**Problem 1) ** Let's start with a small example to check things
out. Use the computer to make sure you understand what's going on that
way, even though this one could also be done by hand.
Suppose 113 is the publically known prime *p* and you are
playing Bob's role having privately chosen *e*_{B}=5. Alice chooses
a message *x* to transmit, and you hear 43 from Alice. By
calculating
43^{5} *mod* 113 you transmit 76 to Alice. Alice
fires back with 108. Now

- 1.
- Figure out your decoding exponent
*d*_{B}by solving . - 2.
- Do the final step in the decoding procedure to figure out what message Alice sent you.
- 3.
- You wouldn't ordinarily ever learn this, but in fact
Alice's private prime
*e*_{A}was 17 with*d*_{A}=33. Check that Alice computed*d*_{A}properly, and also check the correctness of the other messages you received from Alice.

**Problem 2) ** Now let's try a real message exchange. We'll all use
as public prime *p* the smallest prime bigger than a trillion, namely
10^{12}+39. Find a partner and agree who will play Alice and who
Bob first. Each of you needs to work out your encoding (e.g. *e*_{A}
for Alice) and decoding powers (*d*_{A}). Follow the sample Maple worksheet
on what commands to use. Then ``Alice'' should encode an
at most 6 letter word as an at most 12 digit number - using say
*a*=01, ..., *z*=26. Now using numbers written on index cards,
follow the algorithm to successfully transmit the message from Alice to Bob.
Then using the same choice of private primes, reverse the roles of
Alice and Bob to transmit a message the other way.
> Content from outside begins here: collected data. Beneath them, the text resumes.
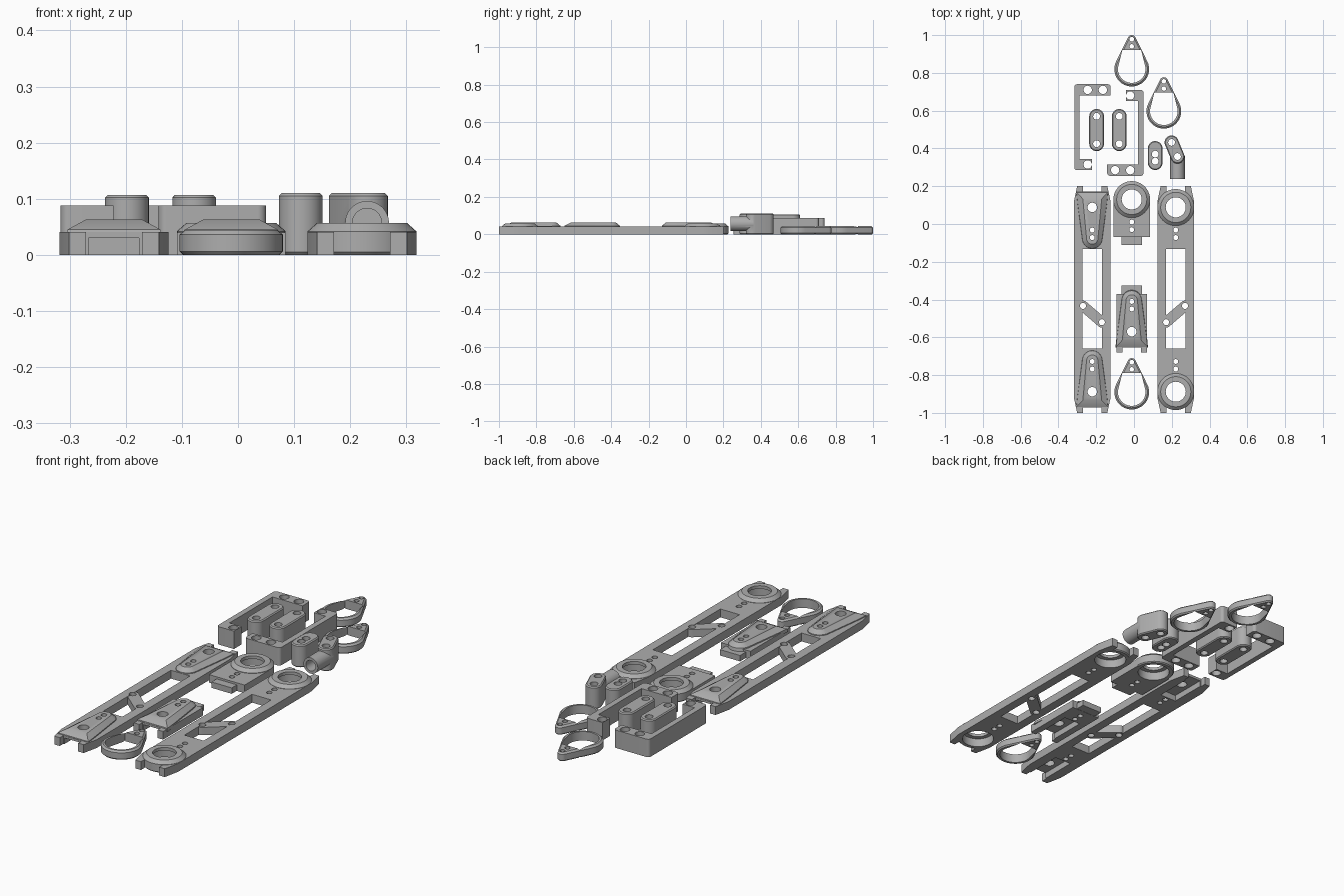
import bpy, bmesh, math
from mathutils import Vector

if "Cube" in bpy.data.objects:
    bpy.data.objects.remove(bpy.data.objects["Cube"], do_unlink=True)

grey = bpy.data.materials.new("plain_grey")
grey.use_nodes = True
COLOUR = (0.42, 0.42, 0.42, 1)
grey.diffuse_color = COLOUR
grey.node_tree.nodes["Principled BSDF"].inputs["Base Color"].default_value = COLOUR


# Convex solid wrapped around stacked layers of discs (x, y, radius)
def solid(*layers, along_y=False):
    bm = bmesh.new()
    for level, discs in layers:
        for x, y, r in discs:
            n = 40 if r > 0 else 1
            for i in range(n):
                a = math.tau * i / n
                p = (x + r * math.cos(a), y + r * math.sin(a))
                bm.verts.new((p[0], level, p[1]) if along_y else (p[0], p[1], level))
    res = bmesh.ops.convex_hull(bm, input=bm.verts)
    loose = [g for g in res["geom_interior"] if isinstance(g, bmesh.types.BMVert)]
    bmesh.ops.delete(bm, geom=loose, context="VERTS")
    bmesh.ops.dissolve_limit(bm, angle_limit=0.005, verts=bm.verts, edges=bm.edges)
    bmesh.ops.recalc_face_normals(bm, faces=bm.faces)
    me = bpy.data.meshes.new("solid")
    bm.to_mesh(me)
    bm.free()
    ob = bpy.data.objects.new("solid", me)
    bpy.context.collection.objects.link(ob)
    return ob


def prism(discs, z0, z1):
    return solid((z0, discs), (z1, discs))


def box(x0, x1, y0, y1, z0, z1, r=0):
    return prism([(x, y, r) for x in (x0 + r, x1 - r) for y in (y0 + r, y1 - r)], z0, z1)


def hole(x, y, r, top=0.2):
    return prism([(x, y, r)], -0.05, top)


# Prism with small chamfers at top and bottom
def soft(discs, z, c=0.005):
    small = [(x, y, r - c) for x, y, r in discs]
    return solid((0, small), (c, discs), (z - c, discs), (z, small))


# Fold additions and cuts into the first solid, in order
def build(name, body, *steps):
    for op, part in steps:
        mod = body.modifiers.new("join", "BOOLEAN")
        mod.operation = "UNION" if op == "+" else "DIFFERENCE"
        mod.solver = "EXACT"
        mod.object = part
    graph = bpy.context.evaluated_depsgraph_get()
    graph.update()
    me = bpy.data.meshes.new_from_object(body.evaluated_get(graph))
    body.modifiers.clear()
    body.data = me
    for _, part in steps:
        bpy.data.objects.remove(part, do_unlink=True)
    body.name = me.name = name
    me.materials.clear()
    me.materials.append(grey)
    bpy.ops.object.select_all(action="DESELECT")
    body.select_set(True)
    bpy.context.view_layer.objects.active = body
    bpy.ops.object.shade_smooth_by_angle(angle=math.radians(30))


# Tapered cover with screw holes; d points to its wide open end
def pod(x, y, d):
    def layer(tip, near, wide, end):
        return [(x, y - 0.165 * d, tip), (x - wide, y + end * d, 0), (x + wide, y + end * d, 0),
                (x - near, y + 0.02 * d, 0), (x + near, y + 0.02 * d, 0)]
    cover = solid((0.03, layer(0.055, 0.08, 0.086, 0.083)), (0.045, layer(0.052, 0.077, 0.083, 0.08)),
                  (0.063, layer(0.03, 0.045, 0.05, 0.045)))
    ends = sorted((y - 0.1 * d, y + 0.15 * d))
    notch = sorted((y + 0.083 * d, y + 0.15 * d))
    return [("+", cover),
            ("-", box(x - 0.045, x + 0.045, *ends, -0.05, 0.03)),
            ("-", box(x - 0.05, x + 0.05, *notch, -0.05, 0.2)),
            ("-", hole(x, y, 0.025)),
            ("-", hole(x, y - 0.12 * d, 0.013)), ("-", hole(x, y - 0.16 * d, 0.013))]


# Bearing seat: chamfered boss with a pocket below
def seat(x, y, d):
    boss = solid((0, [(x, y, 0.092)]), (0.005, [(x, y, 0.097)]),
                 (0.042, [(x, y, 0.097)]), (0.057, [(x, y, 0.08)]))
    return [("+", boss), ("-", hole(x, y, 0.074, 0.042)), ("-", hole(x, y, 0.053)),
            ("-", hole(x, y - 0.12 * d, 0.013)), ("-", hole(x, y - 0.16 * d, 0.013))]


# Two long rails: covers on one, bearing seats on the other
for name, s, fitting in (("right_rail", -1, pod), ("left_rail", 1, seat)):
    cx, mid = s * 0.221, -0.4
    outline = [(cx + sx * w, mid + sy * h, 0) for sx in (-1, 1) for sy in (-1, 1)
               for w, h in ((0.097, 0.52), (0.08, 0.6))]
    steps = [("-", box(cx - 0.052, cx + 0.052, mid - 0.258, mid + 0.268, -0.05, 0.2))]
    a, b = (s * 0.27, -0.434), (s * 0.17, -0.52)
    steps.append(("+", prism([(*a, 0.028), (*b, 0.028)], 0.001, 0.039)))
    steps += [("-", hole(*a, 0.016)), ("-", hole(*b, 0.016))]
    for d in (-1, 1):
        y = mid + 0.488 * d
        if fitting is seat:
            cut = sorted((y + 0.03 * d, y + 0.2 * d))
            steps.append(("-", box(cx - 0.05, cx + 0.05, *cut, -0.05, 0.2)))
        steps += fitting(cx, y, d)
    build(name, prism(outline, 0, 0.041), *steps)

# Short middle pieces
MID = -0.012
build("middle_cover", box(MID - 0.08, MID + 0.08, -0.68, -0.37, 0, 0.04),
      ("+", box(MID - 0.055, MID + 0.055, -0.45, -0.325, 0.001, 0.03)), *pod(MID, -0.57, -1))
build("middle_seat", box(MID - 0.097, MID + 0.097, -0.07, 0.13, 0, 0.04),
      ("+", box(MID - 0.055, MID + 0.055, -0.11, 0, 0.001, 0.03)), *seat(MID, 0.13, 1))

# Teardrop clips
for i, (x, y) in enumerate(((MID, -0.89), (MID, 0.82), (0.158, 0.597))):
    wide, tip = (x, y, 0.092), (x, y + 0.158, 0.022)
    body = solid((0, [(x, y, 0.086), (x, y + 0.158, 0.016)]), (0.006, [wide, tip]),
                 (0.036, [wide, tip]), (0.044, [(x, y, 0.083), (x, y + 0.158, 0.014)]))
    window = prism([(x, y, 0.073), (x - 0.05, y + 0.1, 0), (x + 0.05, y + 0.1, 0)], -0.05, 0.2)
    build(f"clip_{i + 1}", body, ("-", window),
          ("-", hole(x, y + 0.12, 0.012)), ("-", hole(x, y + 0.158, 0.012)))

# C-shaped brackets
build("outer_bracket", box(-0.316, -0.124, 0.285, 0.74, 0, 0.088, 0.015),
      ("-", box(-0.288, 0, 0.345, 0.68, -0.05, 0.2)), ("-", box(-0.222, 0, 0.2, 0.5, -0.05, 0.2)),
      *[("-", hole(x, y, 0.022)) for x, y in ((-0.245, 0.71), (-0.165, 0.71), (-0.245, 0.315))])
build("inner_bracket", box(-0.142, 0.05, 0.255, 0.71, 0, 0.088, 0.015),
      ("-", box(-0.3, 0.022, 0.315, 0.65, -0.05, 0.2)), ("-", box(-0.3, -0.042, 0.5, 0.8, -0.05, 0.2)),
      *[("-", hole(x, y, 0.022)) for x, y in ((-0.02, 0.68), (-0.1, 0.285), (-0.02, 0.285))])

# Rounded spacers
for name, x, low, high, gap, z in (("spacer_1", -0.198, 0.425, 0.57, 0, 0.107),
                                   ("spacer_2", -0.078, 0.425, 0.57, 0, 0.107),
                                   ("short_spacer", 0.112, 0.325, 0.4, 0.03, 0.11)):
    build(name, soft([(x, low, 0.039), (x, high, 0.039)], z),
          ("-", hole(x, low + gap / 4, 0.018)), ("-", hole(x, high - gap, 0.018)))

# Angled socket with a horizontal tube
tube = [(0.23, 0.057, 0.039)]
build("angled_socket", soft([(0.199, 0.432, 0.037), (0.23, 0.357, 0.037)], 0.11),
      ("+", solid((0.237, tube), (0.36, tube), along_y=True)),
      ("-", solid((0.2, [(0.23, 0.057, 0.026)]), (0.32, [(0.23, 0.057, 0.026)]), along_y=True)),
      ("-", hole(0.199, 0.432, 0.018)), ("-", hole(0.23, 0.357, 0.018)))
**Problem 3) ** You may have noticed before that
2^{20}=1,048,576
and 2^{10}=1024. Suppose you (or a computer) wanted to calculate, say,

Without reduction mod 2,000,003, this number would be more than 2,000,000 digits long ! Using Maple as a numerical aid, but only for the operations or

**Problem 4) ** There are some very efficient probabilistic tests
for whether or not a number is prime. For most composite numbers n,
looking for discrepancies in
works
well. Should this ever for
fail to be
,
then you know *n* is composite. Use this method
to show that each of the following is composite: 33, 1001, 1000001.
Get a feeling for how often the base *a* produces a *witness* to the
nonprimality of each of these. (The probabilistic version of this test
for primality
would try
for a modest number of bases *a*
and conclude *n* was prime if no proof of it being composite emerged.)

**Problem 5) ** There's only one composite number *n*
smaller than 100 so that
.
What
is it? (Such a number is called a 3-pseudoprime.)

**Problem 6) ** But there are some numbers where the above
probabilistic test works poorly - these are called Carmichael
numbers. Try the above test on the first Carmichael number 561.
Are there any values of 0 < *a* < *n* for which
?
There's another Carmichael number between 1000 and
1200. Can you find it?